What the task asks → Count how many lines in the data hold "range". Only the number.

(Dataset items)
***
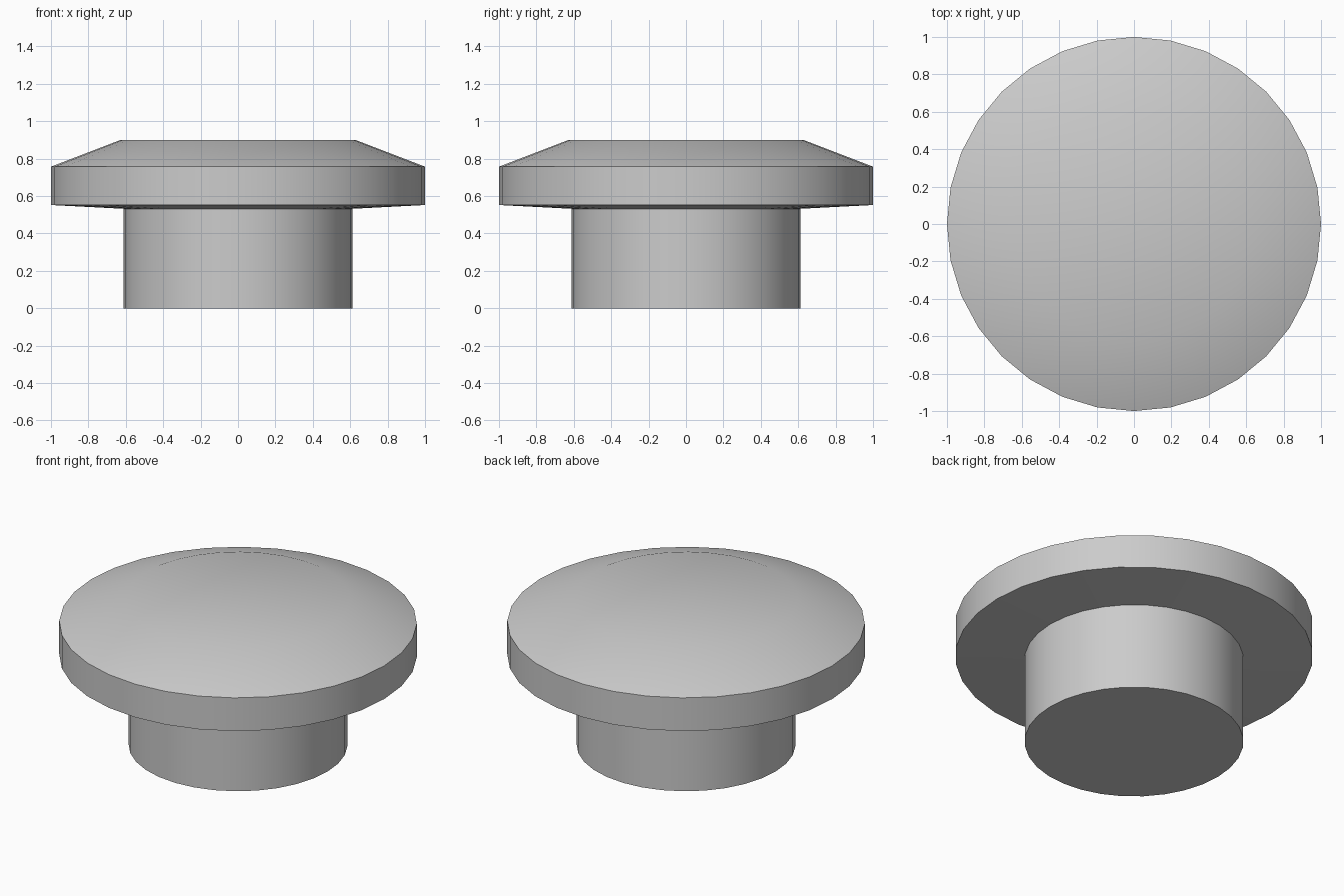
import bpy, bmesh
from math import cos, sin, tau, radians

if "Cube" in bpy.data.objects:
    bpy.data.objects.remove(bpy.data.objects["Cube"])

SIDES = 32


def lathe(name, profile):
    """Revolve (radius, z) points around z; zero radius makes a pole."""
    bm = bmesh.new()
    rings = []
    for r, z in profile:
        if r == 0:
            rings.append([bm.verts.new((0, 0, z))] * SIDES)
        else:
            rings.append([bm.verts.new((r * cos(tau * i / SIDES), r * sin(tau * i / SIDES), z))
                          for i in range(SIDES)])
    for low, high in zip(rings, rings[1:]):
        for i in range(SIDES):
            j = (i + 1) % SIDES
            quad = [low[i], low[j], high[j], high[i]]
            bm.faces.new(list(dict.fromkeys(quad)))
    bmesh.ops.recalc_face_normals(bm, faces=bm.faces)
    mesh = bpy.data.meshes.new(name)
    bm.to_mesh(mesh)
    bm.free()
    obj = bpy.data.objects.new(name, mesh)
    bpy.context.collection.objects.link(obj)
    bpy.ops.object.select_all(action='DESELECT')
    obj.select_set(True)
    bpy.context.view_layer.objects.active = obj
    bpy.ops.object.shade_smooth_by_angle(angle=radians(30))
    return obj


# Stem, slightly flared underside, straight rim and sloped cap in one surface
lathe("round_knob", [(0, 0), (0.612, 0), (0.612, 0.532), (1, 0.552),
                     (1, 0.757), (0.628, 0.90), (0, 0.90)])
***
Exercise response → 2